> [WHAT YOU SHOULD DO]:
Copy out exactly the line that contains "cx, cz = -0.70, 0.313" and all lines following it to the end of the data.

(MATERIAL FOR THE TASK Opens)

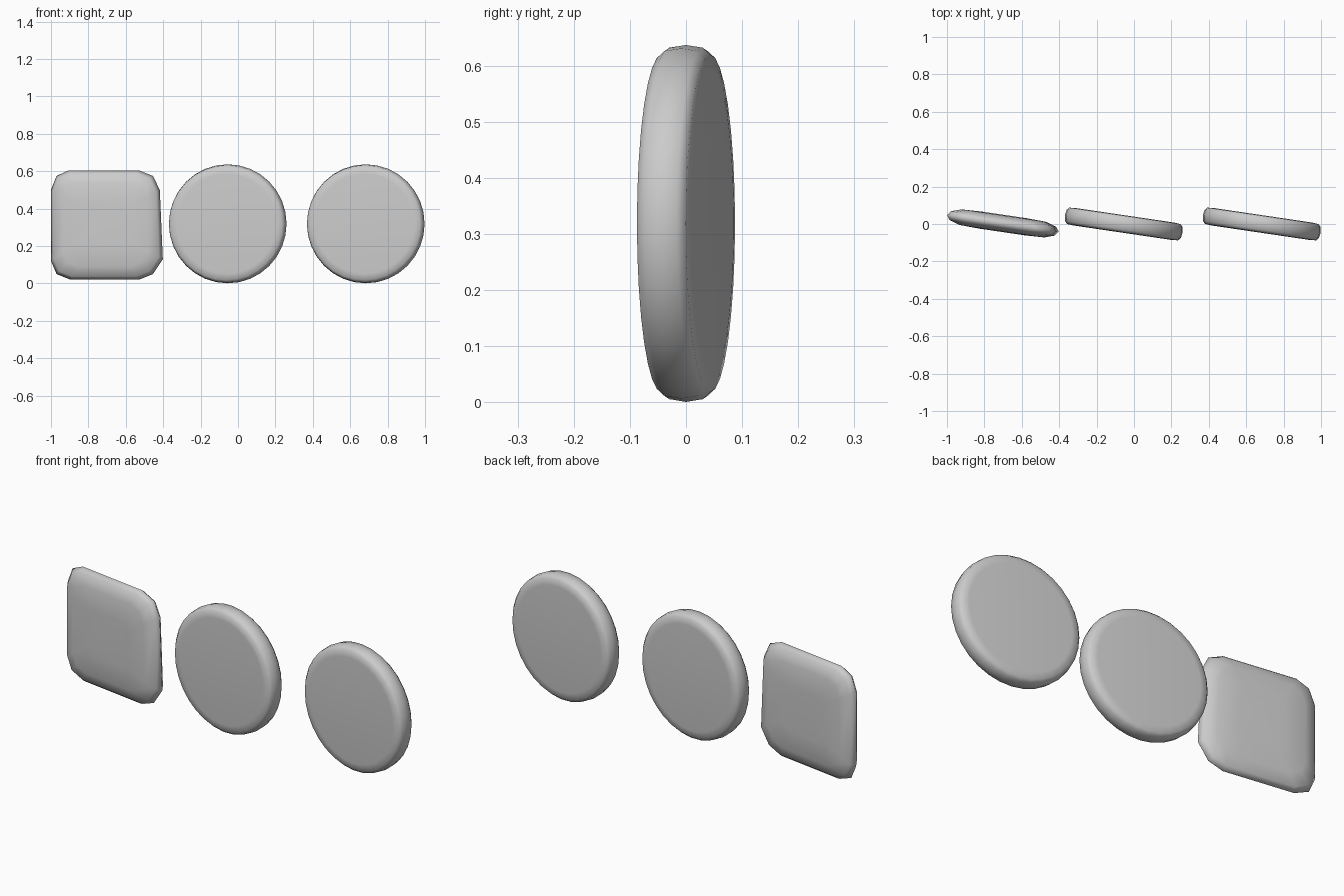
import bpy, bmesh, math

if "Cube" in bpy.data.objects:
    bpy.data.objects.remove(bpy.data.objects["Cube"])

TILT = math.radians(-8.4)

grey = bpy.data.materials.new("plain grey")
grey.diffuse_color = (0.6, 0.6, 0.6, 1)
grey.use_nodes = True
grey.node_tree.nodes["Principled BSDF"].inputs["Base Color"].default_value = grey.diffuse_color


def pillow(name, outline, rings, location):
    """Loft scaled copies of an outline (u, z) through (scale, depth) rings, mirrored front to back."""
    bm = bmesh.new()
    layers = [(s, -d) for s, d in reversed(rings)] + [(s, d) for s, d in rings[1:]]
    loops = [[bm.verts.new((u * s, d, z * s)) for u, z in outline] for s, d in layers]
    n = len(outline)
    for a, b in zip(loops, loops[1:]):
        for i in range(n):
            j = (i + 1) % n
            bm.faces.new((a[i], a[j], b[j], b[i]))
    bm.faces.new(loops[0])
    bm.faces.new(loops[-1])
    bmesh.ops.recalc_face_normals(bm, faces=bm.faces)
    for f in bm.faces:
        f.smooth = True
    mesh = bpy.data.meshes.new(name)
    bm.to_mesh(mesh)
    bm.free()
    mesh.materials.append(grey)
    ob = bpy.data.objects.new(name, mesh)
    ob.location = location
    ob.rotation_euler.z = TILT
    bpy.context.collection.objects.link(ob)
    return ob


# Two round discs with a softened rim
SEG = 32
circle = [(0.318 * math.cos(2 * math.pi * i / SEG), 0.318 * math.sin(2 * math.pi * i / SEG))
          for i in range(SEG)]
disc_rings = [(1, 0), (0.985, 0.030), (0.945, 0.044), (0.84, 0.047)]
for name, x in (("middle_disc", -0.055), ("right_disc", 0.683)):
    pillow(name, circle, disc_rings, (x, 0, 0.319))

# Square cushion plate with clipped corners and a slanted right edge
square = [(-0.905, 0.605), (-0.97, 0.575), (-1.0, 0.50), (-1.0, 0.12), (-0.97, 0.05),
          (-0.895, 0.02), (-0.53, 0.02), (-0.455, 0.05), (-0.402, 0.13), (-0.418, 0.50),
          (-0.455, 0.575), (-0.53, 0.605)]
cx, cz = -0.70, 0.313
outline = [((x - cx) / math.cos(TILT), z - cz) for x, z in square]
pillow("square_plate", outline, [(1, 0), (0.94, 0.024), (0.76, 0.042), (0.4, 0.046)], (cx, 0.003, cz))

(MATERIAL FOR THE TASK Closes)

> [OUTPUT BELOW]:
cx, cz = -0.70, 0.313
outline = [((x - cx) / math.cos(TILT), z - cz) for x, z in square]
pillow("square_plate", outline, [(1, 0), (0.94, 0.024), (0.76, 0.042), (0.4, 0.046)], (cx, 0.003, cz))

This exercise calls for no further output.